■ **THE TASK**: Among the entries below, find the lines that hold the word "from" and report them.

** Opening THE DATA block **

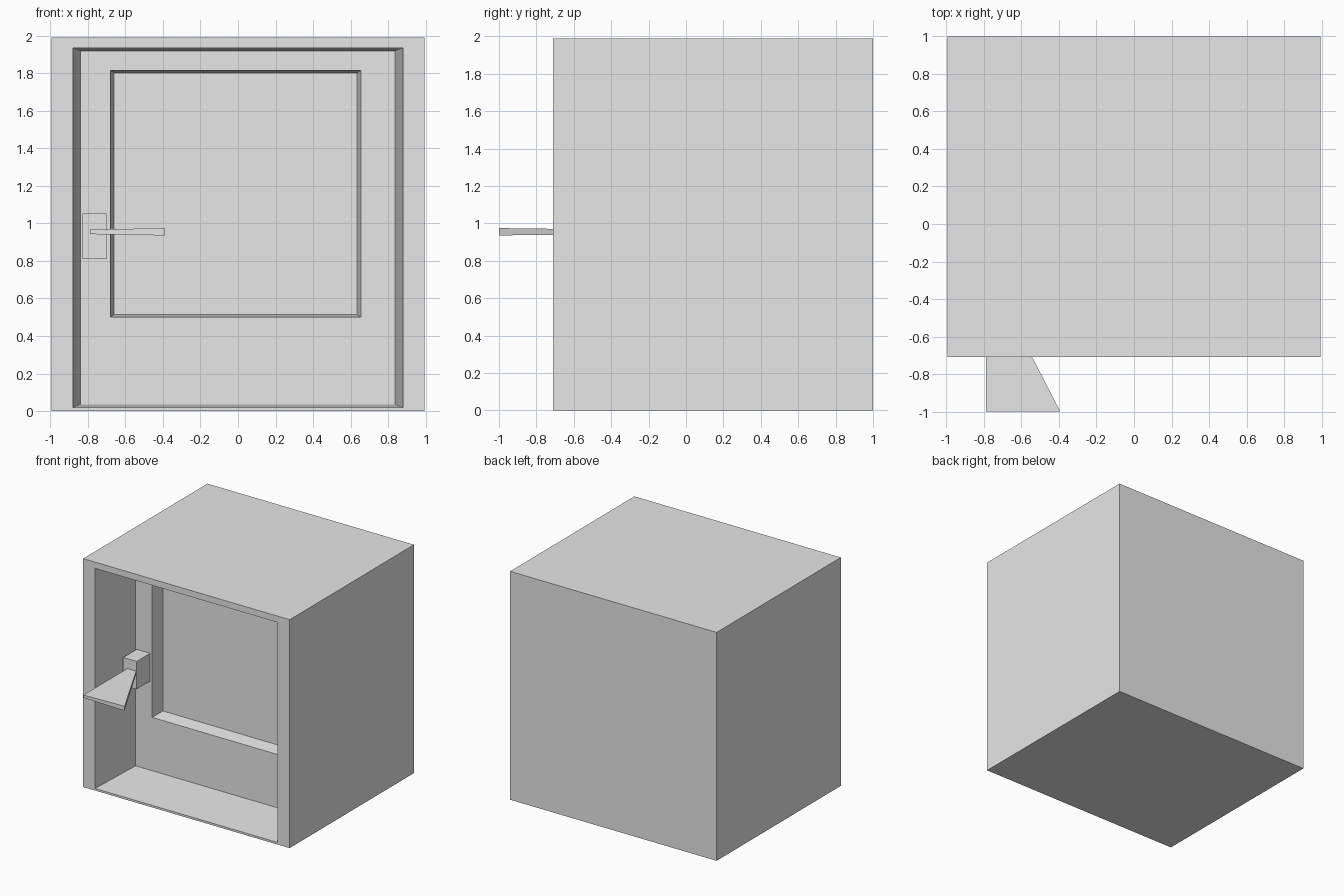
import bpy
import bmesh

old = bpy.data.objects.get("Cube")
if old:
    bpy.data.objects.remove(old, do_unlink=True)

grey = bpy.data.materials.new("plain grey")
grey.use_nodes = True
colour = (0.8, 0.8, 0.8, 1)
grey.diffuse_color = colour
for node in grey.node_tree.nodes:
    if node.type == 'BSDF_PRINCIPLED':
        node.inputs["Base Color"].default_value = colour


def rect(x0, x1, z0, z1, y):
    """Upright rectangle, counter-clockwise as seen from the front."""
    return [(x0, y, z0), (x1, y, z0), (x1, y, z1), (x0, y, z1)]


def loft(name, rings, cap_back=True, cap_front=True):
    """Join four-cornered rings, ordered from the back, into one mesh."""
    bm = bmesh.new()
    loops = [[bm.verts.new(p) for p in ring] for ring in rings]
    for a, b in zip(loops, loops[1:]):
        for i in range(4):
            j = (i + 1) % 4
            bm.faces.new((a[i], a[j], b[j], b[i]))
    if cap_back:
        bm.faces.new(loops[0][::-1])
    if cap_front:
        bm.faces.new(loops[-1])
    mesh = bpy.data.meshes.new(name)
    bm.to_mesh(mesh)
    bm.free()
    mesh.materials.append(grey)
    obj = bpy.data.objects.new(name, mesh)
    bpy.context.collection.objects.link(obj)
    return obj


front, door_y, panel_y = -0.71, -0.21, -0.09
half, top = 0.995, 1.99
door_edge = rect(-0.84, 0.837, 0.035, 1.92, door_y)

# Block with a tapered opening in its front
loft("surround", [
    rect(-half, half, 0, top, 1),
    rect(-half, half, 0, top, front),
    rect(-0.88, 0.88, 0.018, 1.935, front),
    door_edge,
], cap_front=False)

# Door at the back of the opening, with a sunken panel
loft("door", [
    door_edge,
    rect(-0.68, 0.655, 0.5, 1.815, door_y),
    rect(-0.66, 0.635, 0.515, 1.803, panel_y),
], cap_back=False)

# Handle block on the door
loft("handle_block", [
    rect(-0.83, -0.7, 0.81, 1.053, door_y),
    rect(-0.83, -0.7, 0.81, 1.053, -0.395),
])

# Flared lever, slightly thicker at its outer right corner
loft("handle_lever", [
    rect(-0.79, -0.705, 0.943, 0.967, -0.395),
    [(-0.79, -1, 0.943), (-0.393, -1, 0.936),
     (-0.393, -1, 0.975), (-0.79, -1, 0.967)],
])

** Closing THE DATA block **

■ **YOUR SOLUTION**:
    """Upright rectangle, counter-clockwise as seen from the front."""
    """Join four-cornered rings, ordered from the back, into one mesh."""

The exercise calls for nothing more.